What needs to be done: Each line of the data below from the one holding "side = [-e for" to the one holding "z2, power = z * z, 2 + z", inclusive, is to be reproduced exactly; no other line belongs in the answer.

Supplied entries:
● ● ● ● ●

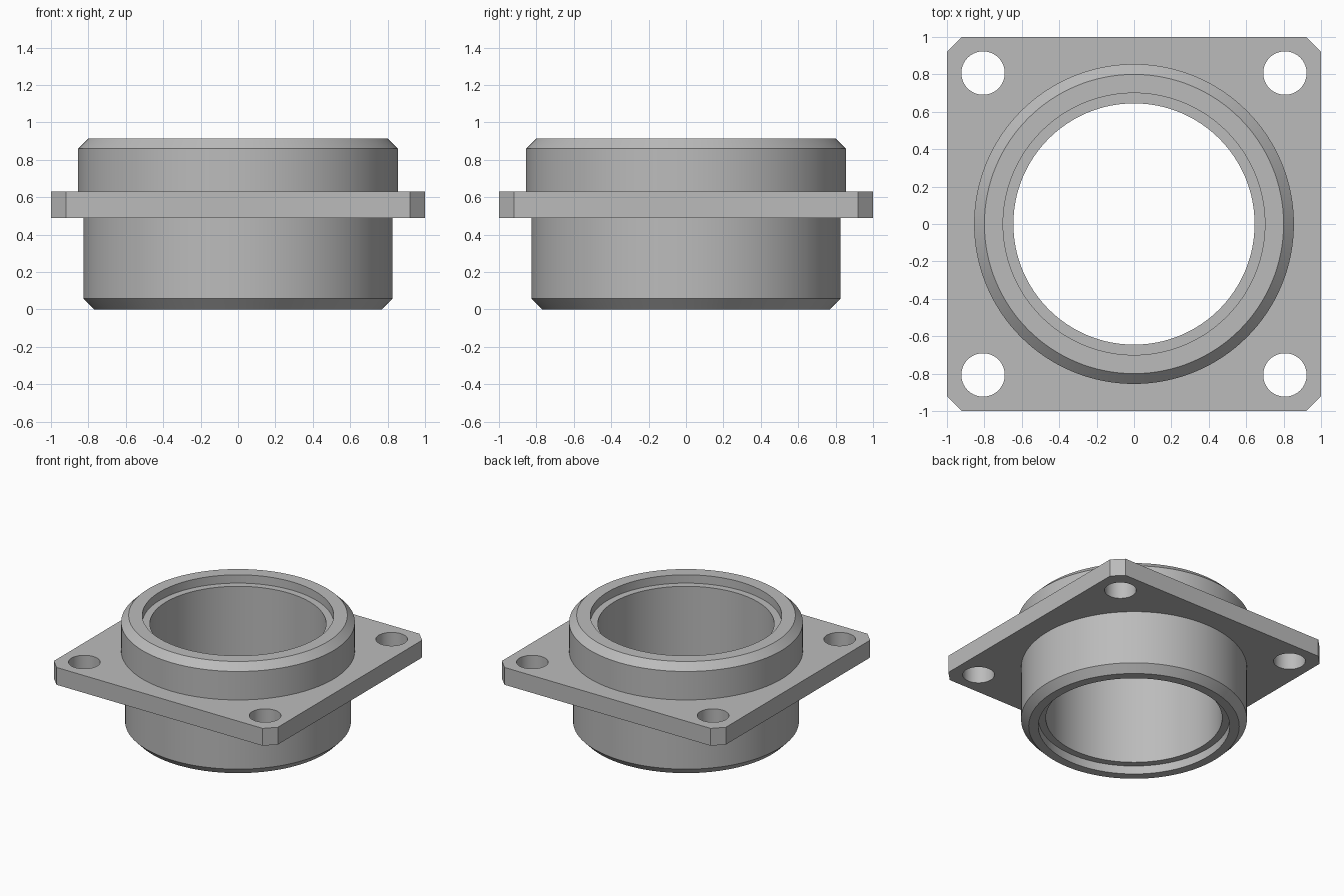
import bpy, bmesh, math
from mathutils import Matrix

cube = bpy.data.objects.get("Cube")
if cube:
    bpy.data.objects.remove(cube, do_unlink=True)

# Single plain grey material
grey = bpy.data.materials.new("plain grey")
grey.use_nodes = True
colour = (0.5, 0.5, 0.5, 1)
grey.diffuse_color = colour
grey.node_tree.nodes["Principled BSDF"].inputs["Base Color"].default_value = colour


def add_object(name, bm):
    bmesh.ops.recalc_face_normals(bm, faces=bm.faces)
    mesh = bpy.data.meshes.new(name)
    bm.to_mesh(mesh)
    bm.free()
    mesh.materials.append(grey)
    obj = bpy.data.objects.new(name, mesh)
    bpy.context.collection.objects.link(obj)
    return obj


def smooth(obj):
    bpy.ops.object.select_all(action="DESELECT")
    obj.select_set(True)
    bpy.context.view_layer.objects.active = obj
    bpy.ops.object.shade_smooth_by_angle(angle=math.radians(30))


def lathe(name, profile, steps=128):
    """Spin a closed (radius, z) profile around the z axis."""
    bm = bmesh.new()
    verts = [bm.verts.new((r, 0, z)) for r, z in profile]
    edges = [bm.edges.new((v, verts[i - 1])) for i, v in enumerate(verts)]
    bmesh.ops.spin(bm, geom=verts + edges, cent=(0, 0, 0), axis=(0, 0, 1),
                   angle=math.tau, steps=steps, use_merge=True)
    bmesh.ops.remove_doubles(bm, verts=bm.verts, dist=1e-4)
    return add_object(name, bm)


# Sleeve: chamfered tube, counterbored at both ends
BORE, COUNTERBORE, DEPTH, HEIGHT = 0.645, 0.7, 0.067, 0.915
sleeve = lathe("sleeve", [
    (BORE, DEPTH), (COUNTERBORE, DEPTH), (COUNTERBORE, 0),
    (0.77, 0), (0.826, 0.058), (0.826, 0.56),
    (0.855, 0.56), (0.855, 0.86), (0.8, HEIGHT),
    (COUNTERBORE, HEIGHT), (COUNTERBORE, HEIGHT - DEPTH), (BORE, HEIGHT - DEPTH),
])
smooth(sleeve)

# Flange: square plate with clipped corners
BOTTOM, TOP, CLIP = 0.49, 0.63, 0.08
bm = bmesh.new()
bmesh.ops.create_cube(bm, size=1, matrix=Matrix.Translation((0, 0, (BOTTOM + TOP) / 2))
                      @ Matrix.Diagonal((2, 2, TOP - BOTTOM, 1)))
corners = [e for e in bm.edges if abs(e.verts[0].co.z - e.verts[1].co.z) > 0.1]
bmesh.ops.bevel(bm, geom=corners, offset=CLIP, segments=1, affect="EDGES")
flange = add_object("flange", bm)

# Cutters: four bolt holes and the opening for the sleeve
bm = bmesh.new()
holes = [(0.807 * sx, 0.807 * sy, 0.116, 64) for sx in (-1, 1) for sy in (-1, 1)]
for x, y, radius, sides in holes + [(0, 0, 0.76, 128)]:
    bmesh.ops.create_cone(bm, cap_ends=True, segments=sides, radius1=radius, radius2=radius,
                          depth=1, matrix=Matrix.Translation((x, y, (BOTTOM + TOP) / 2)))
cutter = add_object("hole_cutter", bm)
cut = flange.modifiers.new("holes", "BOOLEAN")
cut.operation = "DIFFERENCE"
cut.solver = "EXACT"
cut.object = cutter

# Apply the cut and remove the helper
bpy.ops.object.select_all(action="DESELECT")
bpy.context.view_layer.objects.active = flange
flange.select_set(True)
bpy.ops.object.modifier_apply(modifier=cut.name)
bpy.data.objects.remove(cutter, do_unlink=True)
smooth(flange)
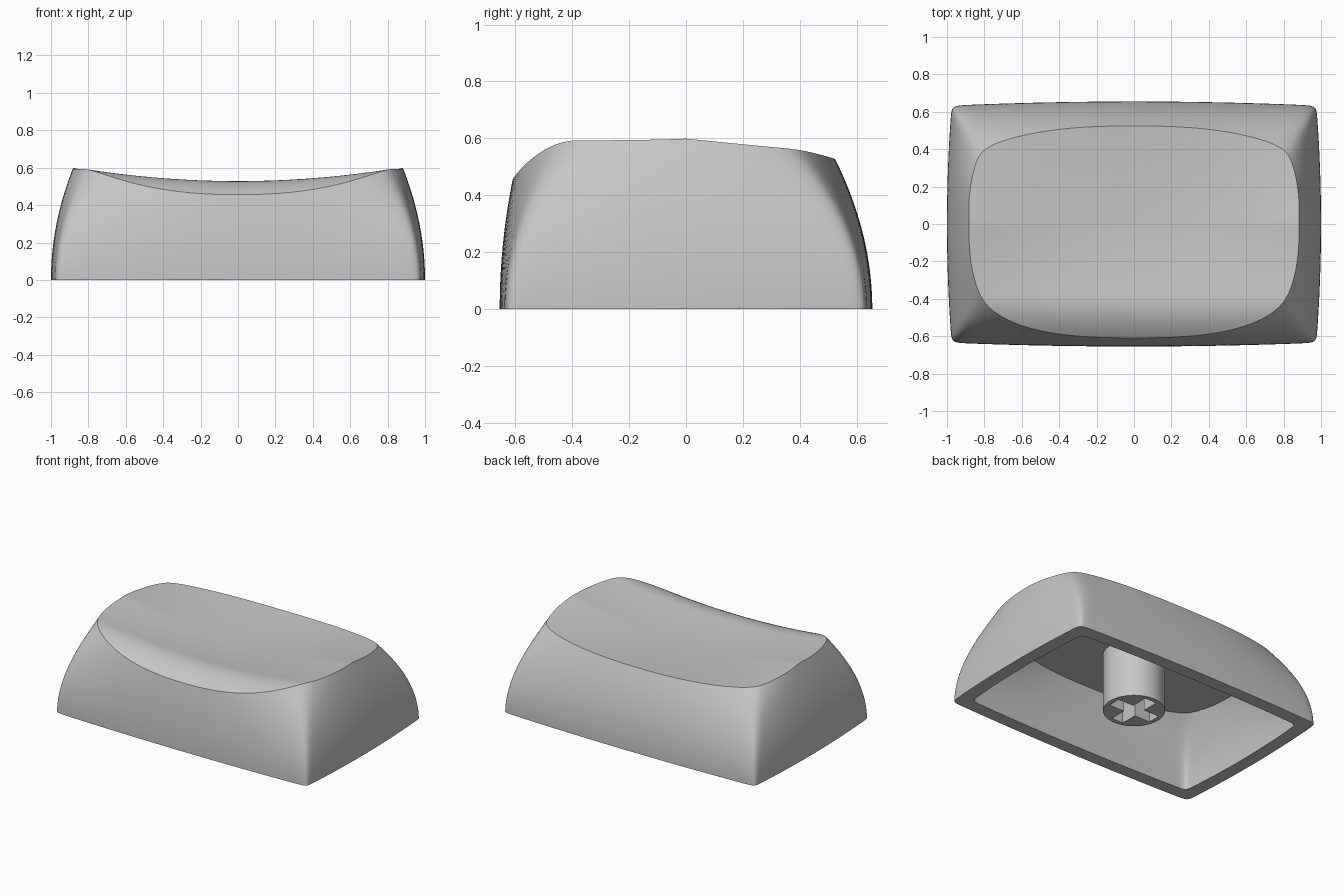
import bpy
import bmesh
from math import cos, sin, pi, exp

cube = bpy.data.objects.get("Cube")
if cube:
    bpy.data.objects.remove(cube, do_unlink=True)

# One matte grey plastic
GREY = (0.57, 0.57, 0.57, 1)
plastic = bpy.data.materials.new("grey_plastic")
plastic.use_nodes = True
plastic.diffuse_color = GREY
shader = plastic.node_tree.nodes["Principled BSDF"]
shader.inputs["Base Color"].default_value = GREY
shader.inputs["Roughness"].default_value = 0.6


def make_object(name, bm):
    bmesh.ops.recalc_face_normals(bm, faces=bm.faces[:])
    mesh = bpy.data.meshes.new(name)
    bm.to_mesh(mesh)
    bm.free()
    mesh.materials.append(plastic)
    obj = bpy.data.objects.new(name, mesh)
    bpy.context.collection.objects.link(obj)
    return obj


# Directions around a unit square, packed closer towards the corners
HALF = 24
ease = [1 - (1 - i / HALF) ** 2 for i in range(HALF + 1)]
side = [-e for e in reversed(ease)] + ease[1:-1]
square = []
for c, s in ((1, 0), (0, 1), (-1, 0), (0, -1)):
    square += [(c - s * t, s + c * t) for t in side]


def section(d, z, inset=0.0):
    """Outline at height z: four bowed sides meeting at tight corners."""
    u, v = d
    n = 50 * exp(-1.6 * z)
    r = (abs(u) ** n + abs(v) ** n) ** (-1 / n)
    u, v = u * r, v * r
    z2, power = z * z, 2 + z
    taper, bow = (0.47, 0.022 + 0.27 * z2) if v > 0 else (0.22, 0.02 + 0.35 * z2)
    a = 1 - 0.33 * z2 - inset - (0.025 + 0.17 * z2) * abs(v) ** power
    b = 0.655 - taper * z2 - inset - bow * abs(u) ** power
    return u * a, v * b


def dish(x, y):
    """Height of the scooped top, rolling down at the front lip."""
    lip = max(0, -0.38 - y)
    if y > 0:
        spine, curl = 0.505 + 0.08 * y * y, 0.121 - 0.14 * y
    else:
        spine, curl = 0.505 + 0.15 * y * y - 2 * lip ** 2, 0.121 + 0.06 * y
    return spine + curl * x * x


def rim_height(d):
    low, high = 0.3, 0.65
    for _ in range(30):
        mid = (low + high) / 2
        if mid < dish(*section(d, mid)):
            low = mid
        else:
            high = mid
    return low


# Shell: cavity walls, bottom edge, outer walls and dished top in one loft
ROWS, RINGS, CEILING, WALL, LEAN = 20, 26, 0.42, 0.09, 1.35
rims = [rim_height(d) for d in square]
rings = []
for i in range(ROWS + 1):
    z = CEILING * (1 - i / ROWS)
    rings.append([(*section(d, z * LEAN, WALL), z) for d in square])
for i in range(ROWS + 1):
    rings.append([(*section(d, h * i / ROWS), h * i / ROWS)
                  for d, h in zip(square, rims)])
edge = rings[-1]
CENTRE_Y = -0.03
for i in range(1, RINGS):
    k = 1 - i / RINGS
    ring = []
    for x, y, _ in edge:
        px, py = x * k, CENTRE_Y + (y - CENTRE_Y) * k
        ring.append((px, py, dish(px, py)))
    rings.append(ring)

bm = bmesh.new()
loops = [[bm.verts.new(p) for p in ring] for ring in rings]
count = len(square)
for lower, upper in zip(loops, loops[1:]):
    for j in range(count):
        k = (j + 1) % count
        bm.faces.new((lower[j], lower[k], upper[k], upper[j]))
bm.faces.new(loops[0])
tip = bm.verts.new((0, CENTRE_Y, dish(0, CENTRE_Y)))
for j in range(count):
    bm.faces.new((loops[-1][j], loops[-1][(j + 1) % count], tip))
for face in bm.faces:
    face.smooth = True
# Crisp lines at the ceiling, both bottom edges and the top rim
for index in (0, ROWS, ROWS + 1, 2 * ROWS + 1):
    loop = loops[index]
    for j in range(count):
        bm.edges.get((loop[j], loop[(j + 1) % count])).smooth = False
make_object("cap_shell", bm)

# Stem: round post with a cross-shaped socket
RADIUS, ARM, SLOT, FOOT, DEPTH = 0.197, 0.165, 0.045, 0.015, 0.3
bm = bmesh.new()


def outline(points):
    verts = [bm.verts.new((x, y, FOOT)) for x, y in points]
    return verts, [bm.edges.new((verts[i - 1], verts[i])) for i in range(len(verts))]


def raise_walls(verts, height):
    top = [bm.verts.new((v.co.x, v.co.y, height)) for v in verts]
    for i in range(len(verts)):
        bm.faces.new((verts[i - 1], verts[i], top[i], top[i - 1]))
    bm.faces.new(top)


circle = [(RADIUS * cos(2 * pi * i / 64), RADIUS * sin(2 * pi * i / 64)) for i in range(64)]
cross = []
for c, s in ((1, 0), (0, 1), (-1, 0), (0, -1)):
    for p, q in ((ARM, -SLOT), (ARM, SLOT), (SLOT, SLOT)):
        cross.append((c * p - s * q, s * p + c * q))
post, post_edges = outline(circle)
socket, socket_edges = outline(cross)
bmesh.ops.triangle_fill(bm, edges=post_edges + socket_edges, use_beauty=True)
raise_walls(post, CEILING + 0.02)
raise_walls(socket, DEPTH)
stem = make_object("stem", bm)
bpy.ops.object.select_all(action="DESELECT")
stem.select_set(True)
bpy.context.view_layer.objects.active = stem
bpy.ops.object.shade_smooth_by_angle(angle=pi / 6)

● ● ● ● ●

Reply to the exercise:
side = [-e for e in reversed(ease)] + ease[1:-1]
square = []
for c, s in ((1, 0), (0, 1), (-1, 0), (0, -1)):
    square += [(c - s * t, s + c * t) for t in side]


def section(d, z, inset=0.0):
    """Outline at height z: four bowed sides meeting at tight corners."""
    u, v = d
    n = 50 * exp(-1.6 * z)
    r = (abs(u) ** n + abs(v) ** n) ** (-1 / n)
    u, v = u * r, v * r
    z2, power = z * z, 2 + z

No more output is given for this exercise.